I especially like the illustrations in this copy.
Random House Publishers ©1943
Alright, I wasn't going to post this part, because it's long, random and a perfect example of me just writing whatever weird thing pops into my mind. But on second thought, it's already written and it's been sitting in my drafts folder waiting for revision for over a month. And since it's not for a writing class and no one really reads my blog anyways. I figured I might as well post more about what stuck me while reading the book instead of just the usual, it's great, I like it. So without further ado, here's the rough draft:
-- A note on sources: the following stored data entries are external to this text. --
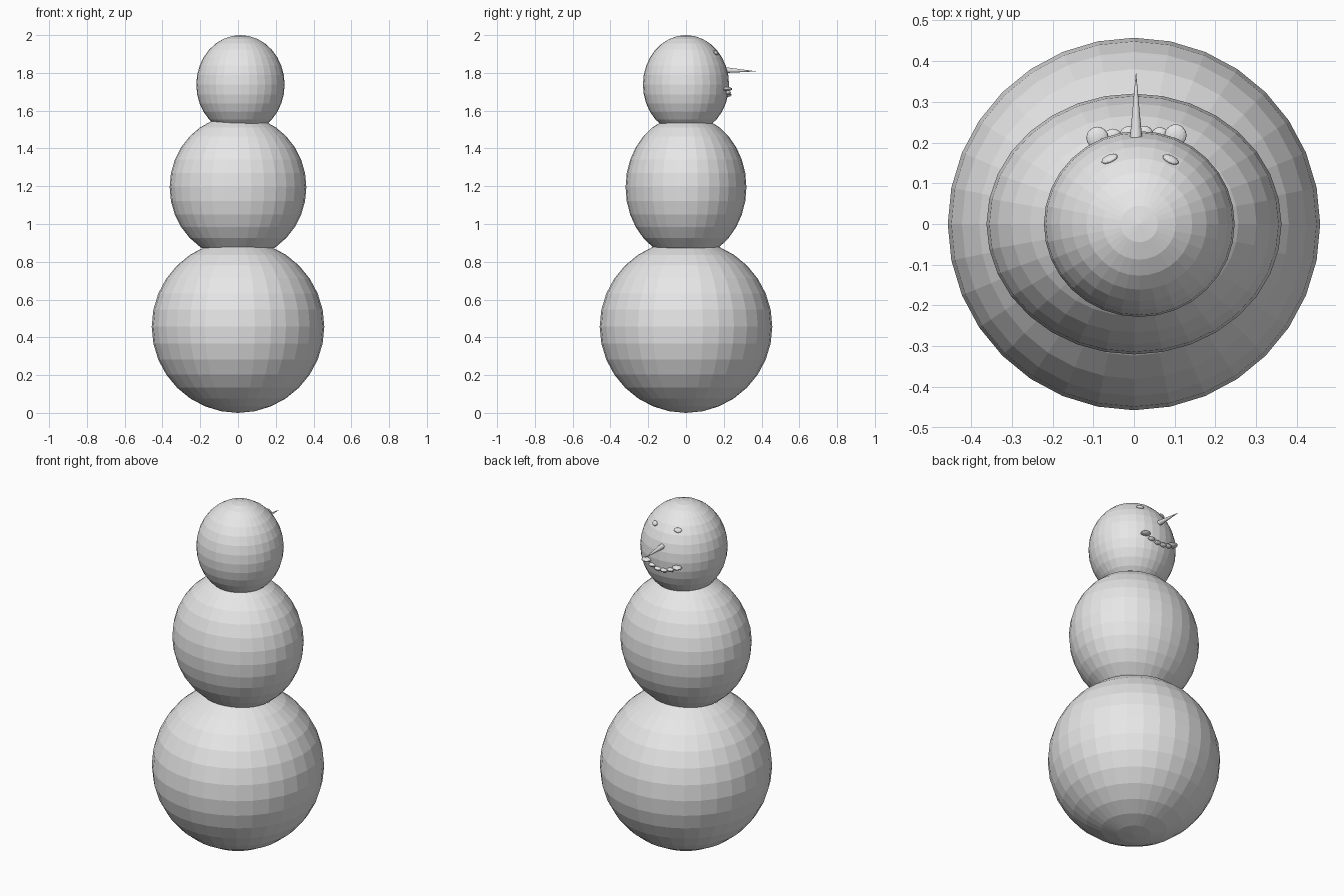
import bpy, math
from mathutils import Vector

if "Cube" in bpy.data.objects:
    bpy.data.objects.remove(bpy.data.objects["Cube"])

grey = bpy.data.materials.new("light grey")
grey.diffuse_color = (0.8, 0.8, 0.8, 1)
grey.use_nodes = True
grey.node_tree.nodes["Principled BSDF"].inputs["Base Color"].default_value = grey.diffuse_color


def ball(name, loc, radii, segs=32, rings=16, rot=None):
    bpy.ops.mesh.primitive_uv_sphere_add(segments=segs, ring_count=rings, radius=1, location=loc)
    ob = bpy.context.object
    ob.name = name
    ob.scale = radii
    if rot is not None:
        ob.rotation_mode = 'QUATERNION'
        ob.rotation_quaternion = rot
    ob.data.materials.append(grey)
    return ob


# Stacked body balls, slightly squashed
HC = Vector((0.013, 0, 1.738))
HR = Vector((0.234, 0.228, 0.262))
ball("lower_body", (0, 0, 0.457), (0.457, 0.457, 0.457))
ball("middle_body", (0, 0, 1.195), (0.362, 0.32, 0.38))
ball("head", HC, HR)


def on_head_y(x, z):
    """Surface depth of the head on the face side (+y)."""
    k = 1 - ((x - HC.x) / HR.x) ** 2 - ((z - HC.z) / HR.z) ** 2
    return HC.y + HR.y * math.sqrt(max(k, 0))


# Eyes: thin pebbles lying on the head surface
for name, x in (("left_eye", -0.06), ("right_eye", 0.09)):
    z = 1.906
    p = Vector((x, on_head_y(x, z), z))
    n = Vector(((p.x - HC.x) / HR.x ** 2, p.y / HR.y ** 2, (p.z - HC.z) / HR.z ** 2))
    ball(name, p, (0.021, 0.014, 0.008), 16, 8, n.to_track_quat('Z', 'Y'))

# Mouth: a smiling row of flat pebbles, larger at the ends
for i in range(6):
    t = (i - 2.5) / 2.5
    x = 0.006 + 0.096 * t
    z = 1.683 + 0.032 * t * t
    end = i in (0, 5)
    r = 0.027 if end else 0.021
    y = on_head_y(x, z) + (0.008 if end else 0.0)
    ball(f"mouth_pebble_{i + 1}", (x, y, z), (r, r if end else 0.018, 0.011), 16, 8)

# Nose: long thin cone pointing out of the face
a, b = Vector((0.005, 0.20, 1.815)), Vector((0.005, 0.375, 1.808))
bpy.ops.mesh.primitive_cone_add(vertices=24, radius1=0.016, radius2=0, depth=(b - a).length,
                                location=(a + b) / 2)
nose = bpy.context.object
nose.name = "nose"
nose.rotation_mode = 'QUATERNION'
nose.rotation_quaternion = (b - a).to_track_quat('Z', 'Y')
nose.data.materials.append(grey)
I think my favorite part of most every book is the introduction. It's interesting to see what the author/or editor chooses to write to set the scene for the following book. Sometimes it's the background on why the book was written. Or it will be a disclaimer about what the book means. Or sometimes it's a little insight into the lives of the authors themselves. The strangest introduction I think I've ever read was the introduction to "The Woman in White." (Pengiun Edition) It was very odd and it went on about how there was so much hype about it when it was first published, there was "Woman in White" purfume and novelties. And then he had this bit about freaks in the circus... I'm not really sure how that fit in... and then he went on about the author's personal life and his lovers and then he continued with how Wilkie Collins was addicted to an over the counter drugstore syrum... I think it was called "Mother Bailey's Calming Syrup" and how it was basically just opium and alcohol and how his friend, who was a doctor, said he was drinking enough each day to kill everyone at the table... yeah... it was strange... interesting, but strange. I don't think anyone actually read it before they printed it. Anyhow the book of the week is Wuthering Heights not The Woman in White.
Wuthering Heights is no exception to the interesting introduction rule. And even after reading the book the introduction haunts me as much as the story. It calls itself "A Biographical Notice of Ellis and Acton Bell" and is explained as follows. There were three books written by three sisters all under pen names. Charlotte Brönte the oldest wrote Jane Eyre (possibly the best book I've ever read) under the name Currer Bell. Emily Brönte the middle sister wrote Wuthering Heights (a really great book) under the name Ellis Bell. And Anne Brönte the youngest wrote Agnes Grey (on my reading list) under the name Acton Bell. As women they couldn't write a novel and be taken seriously so they published their works under masculine pen names. I also suppose the mystery in a pen name would have added a spark of appeal. With the new names the books were sent out to various publishers all to be flatly turned down. At last after many ill fated attempts "Wuthering Heights" and "Agnes Grey" were picked up and published but they found no immediate success. Later "Jane Eyre" was written and published to find little more success than the former two. And since they all shared a similar writing style and pen names it was assumed that they were all written by the same author as "Jane Eyre." This was a harmless error at first, but it proved hard to be corrected. A short time later Emily Brönte contracted comsumption and did not live past her 30th birthday. Anne Brönte was diagnosed with the same not two weeks after they buried their sister. She died less than a year later at 29. Neither lived to see their novels become a success. Later Charlotte Brönte wrote this introduction to clear up the confusion on who really wrote the novel. In her own words, "This notice has been written, because I felt it a sacred duty to wipe the dust off their gravestones, and leave their dear names free from soil."
And after reading Wuthering Heights I can see where it was all born. With so many of the characters dying of consumption or fever, and it has such a tragic baring, I wonder if it was perhaps forboding their very own future in some respect. It almost makes me imagine if possibly Charlotte could hear her sisters on the wind of the moor.